A Swedish study of children admitted to hospital within the first year of life for lung infection has found that the increased risk this poses for later development of asthma is exacerbated by low gestational age.
UK research indicates that children with asthma and eczema are significantly more likely to have psychotic experiences during adolescence, boosting a previously reported relationship between schizophrenia and atopic disorders.
Research from Finland shows that children born late preterm or early term are at significantly increased risk for asthma compared with those born at term, and these births account for the majority of excess asthma burden due to prematurity.
Data from the Netherlands indicate that living in close proximity to livestock farms is associated with decreased respiratory morbidity, including asthma, allergic rhinitis, and chronic obstructive pulmonary disease.
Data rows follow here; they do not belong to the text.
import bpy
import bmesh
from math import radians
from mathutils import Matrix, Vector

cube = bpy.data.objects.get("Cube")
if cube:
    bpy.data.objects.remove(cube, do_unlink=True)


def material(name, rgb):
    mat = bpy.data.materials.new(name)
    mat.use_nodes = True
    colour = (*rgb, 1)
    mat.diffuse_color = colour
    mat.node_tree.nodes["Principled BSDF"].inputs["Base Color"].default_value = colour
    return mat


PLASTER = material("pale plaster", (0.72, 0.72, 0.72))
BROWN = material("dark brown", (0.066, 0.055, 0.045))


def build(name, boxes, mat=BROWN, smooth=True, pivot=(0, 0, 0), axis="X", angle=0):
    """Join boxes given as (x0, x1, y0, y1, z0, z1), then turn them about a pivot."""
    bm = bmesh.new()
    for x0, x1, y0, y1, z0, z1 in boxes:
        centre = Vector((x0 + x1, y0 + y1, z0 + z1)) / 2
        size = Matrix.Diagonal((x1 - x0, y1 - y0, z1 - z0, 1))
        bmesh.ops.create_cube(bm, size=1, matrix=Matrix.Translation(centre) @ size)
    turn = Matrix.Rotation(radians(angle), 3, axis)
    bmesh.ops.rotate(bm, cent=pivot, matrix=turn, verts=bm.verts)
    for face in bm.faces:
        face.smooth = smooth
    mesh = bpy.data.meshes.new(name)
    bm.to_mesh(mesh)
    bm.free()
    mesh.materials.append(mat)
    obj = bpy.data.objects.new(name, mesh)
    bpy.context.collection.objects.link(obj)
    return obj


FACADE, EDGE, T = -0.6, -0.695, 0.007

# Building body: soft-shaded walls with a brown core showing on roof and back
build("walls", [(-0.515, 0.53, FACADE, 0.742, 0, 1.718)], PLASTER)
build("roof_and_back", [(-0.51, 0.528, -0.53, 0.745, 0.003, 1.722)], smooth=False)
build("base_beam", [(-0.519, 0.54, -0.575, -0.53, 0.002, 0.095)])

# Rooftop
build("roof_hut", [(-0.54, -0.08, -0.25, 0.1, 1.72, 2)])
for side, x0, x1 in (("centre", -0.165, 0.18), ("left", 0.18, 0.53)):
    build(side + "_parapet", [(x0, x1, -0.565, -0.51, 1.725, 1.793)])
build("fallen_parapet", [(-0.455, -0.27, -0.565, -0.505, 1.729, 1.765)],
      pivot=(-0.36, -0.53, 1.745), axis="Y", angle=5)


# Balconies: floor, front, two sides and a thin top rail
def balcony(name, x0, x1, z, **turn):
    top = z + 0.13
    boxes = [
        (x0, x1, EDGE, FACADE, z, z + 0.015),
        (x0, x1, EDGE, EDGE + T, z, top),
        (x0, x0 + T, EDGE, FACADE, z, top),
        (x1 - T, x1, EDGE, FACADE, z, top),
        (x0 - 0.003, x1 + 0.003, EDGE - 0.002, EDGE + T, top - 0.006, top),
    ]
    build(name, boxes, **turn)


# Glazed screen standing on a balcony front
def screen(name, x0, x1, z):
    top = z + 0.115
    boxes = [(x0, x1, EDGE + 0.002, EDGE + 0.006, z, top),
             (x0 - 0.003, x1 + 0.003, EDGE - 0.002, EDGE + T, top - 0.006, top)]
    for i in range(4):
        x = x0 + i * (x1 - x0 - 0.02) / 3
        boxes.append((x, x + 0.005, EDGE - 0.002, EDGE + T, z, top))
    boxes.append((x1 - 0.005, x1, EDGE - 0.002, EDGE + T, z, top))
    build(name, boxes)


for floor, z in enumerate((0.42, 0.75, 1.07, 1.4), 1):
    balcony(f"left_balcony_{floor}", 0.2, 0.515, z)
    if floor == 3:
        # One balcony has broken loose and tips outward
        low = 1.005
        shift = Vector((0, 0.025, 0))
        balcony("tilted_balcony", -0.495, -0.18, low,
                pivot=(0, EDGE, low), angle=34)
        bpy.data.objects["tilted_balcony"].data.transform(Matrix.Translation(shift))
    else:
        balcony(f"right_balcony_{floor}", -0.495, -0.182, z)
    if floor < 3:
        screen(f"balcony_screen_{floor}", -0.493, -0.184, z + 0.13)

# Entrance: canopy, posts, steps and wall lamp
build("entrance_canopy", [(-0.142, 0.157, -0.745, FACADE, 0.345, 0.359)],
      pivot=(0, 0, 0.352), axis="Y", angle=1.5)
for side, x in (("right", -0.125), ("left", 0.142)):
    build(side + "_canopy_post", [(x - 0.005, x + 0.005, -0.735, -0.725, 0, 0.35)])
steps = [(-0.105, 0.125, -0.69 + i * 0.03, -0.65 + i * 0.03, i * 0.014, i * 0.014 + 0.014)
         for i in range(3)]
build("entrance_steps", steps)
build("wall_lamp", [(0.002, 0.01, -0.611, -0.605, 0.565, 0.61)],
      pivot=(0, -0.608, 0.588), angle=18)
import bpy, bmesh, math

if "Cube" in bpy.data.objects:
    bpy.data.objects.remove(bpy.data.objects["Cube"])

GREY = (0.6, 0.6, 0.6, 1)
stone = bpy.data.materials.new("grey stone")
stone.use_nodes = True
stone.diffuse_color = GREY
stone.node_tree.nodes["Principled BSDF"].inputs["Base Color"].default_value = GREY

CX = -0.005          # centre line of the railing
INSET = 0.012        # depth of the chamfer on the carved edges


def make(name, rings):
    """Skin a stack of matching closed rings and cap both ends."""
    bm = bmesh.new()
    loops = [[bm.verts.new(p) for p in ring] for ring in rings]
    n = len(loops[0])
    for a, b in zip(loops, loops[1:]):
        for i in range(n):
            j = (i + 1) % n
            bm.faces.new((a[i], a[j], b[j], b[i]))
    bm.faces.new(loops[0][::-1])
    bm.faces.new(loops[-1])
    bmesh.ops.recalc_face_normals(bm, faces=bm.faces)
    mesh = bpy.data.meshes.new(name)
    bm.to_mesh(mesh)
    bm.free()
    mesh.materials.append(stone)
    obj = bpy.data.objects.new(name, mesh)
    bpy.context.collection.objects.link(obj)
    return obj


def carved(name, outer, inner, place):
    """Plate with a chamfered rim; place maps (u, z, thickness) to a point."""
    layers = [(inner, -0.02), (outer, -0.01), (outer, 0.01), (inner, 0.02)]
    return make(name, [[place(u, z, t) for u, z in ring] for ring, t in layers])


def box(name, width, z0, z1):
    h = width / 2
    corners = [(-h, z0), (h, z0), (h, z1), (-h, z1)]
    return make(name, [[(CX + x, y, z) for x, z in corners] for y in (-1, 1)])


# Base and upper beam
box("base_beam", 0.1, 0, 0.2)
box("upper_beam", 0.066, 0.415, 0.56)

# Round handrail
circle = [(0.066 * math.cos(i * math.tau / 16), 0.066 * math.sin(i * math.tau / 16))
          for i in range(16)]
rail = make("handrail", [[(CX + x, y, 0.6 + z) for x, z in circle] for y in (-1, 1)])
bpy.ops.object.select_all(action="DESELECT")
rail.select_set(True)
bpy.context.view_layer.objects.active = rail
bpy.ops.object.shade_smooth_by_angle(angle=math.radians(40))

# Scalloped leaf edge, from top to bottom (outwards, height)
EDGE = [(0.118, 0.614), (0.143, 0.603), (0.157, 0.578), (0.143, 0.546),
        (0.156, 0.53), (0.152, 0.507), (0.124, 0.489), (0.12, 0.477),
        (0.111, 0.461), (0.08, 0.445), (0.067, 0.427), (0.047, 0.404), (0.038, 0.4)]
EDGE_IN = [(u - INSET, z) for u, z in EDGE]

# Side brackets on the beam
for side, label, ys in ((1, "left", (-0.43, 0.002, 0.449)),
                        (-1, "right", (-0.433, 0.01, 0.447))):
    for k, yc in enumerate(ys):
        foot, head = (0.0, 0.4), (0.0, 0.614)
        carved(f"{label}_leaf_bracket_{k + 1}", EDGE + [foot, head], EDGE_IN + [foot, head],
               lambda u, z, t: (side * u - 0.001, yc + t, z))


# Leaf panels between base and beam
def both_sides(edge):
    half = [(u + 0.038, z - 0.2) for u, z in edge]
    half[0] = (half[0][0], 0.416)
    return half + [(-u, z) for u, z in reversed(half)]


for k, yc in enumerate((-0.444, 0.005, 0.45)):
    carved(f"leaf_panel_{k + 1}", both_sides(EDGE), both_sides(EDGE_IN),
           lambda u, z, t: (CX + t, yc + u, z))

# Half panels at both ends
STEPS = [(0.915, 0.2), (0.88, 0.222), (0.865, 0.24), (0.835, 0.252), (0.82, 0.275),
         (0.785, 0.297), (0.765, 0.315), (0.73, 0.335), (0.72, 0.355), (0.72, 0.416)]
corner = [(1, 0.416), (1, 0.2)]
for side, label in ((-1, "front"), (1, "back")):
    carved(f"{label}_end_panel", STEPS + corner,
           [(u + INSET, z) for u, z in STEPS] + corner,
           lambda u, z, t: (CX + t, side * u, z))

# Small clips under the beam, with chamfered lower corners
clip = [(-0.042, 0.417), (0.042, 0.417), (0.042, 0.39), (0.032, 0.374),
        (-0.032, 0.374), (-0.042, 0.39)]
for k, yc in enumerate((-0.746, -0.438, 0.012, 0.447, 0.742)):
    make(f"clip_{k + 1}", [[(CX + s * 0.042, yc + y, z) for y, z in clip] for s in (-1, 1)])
Any beneficial effects of the neonatal Bacillus Calmette–Guérin vaccine on childhood asthma symptoms and outcomes are likely to be transient, disappearing by adolescence, show follow-up findings from the Manchester Community Asthma Study.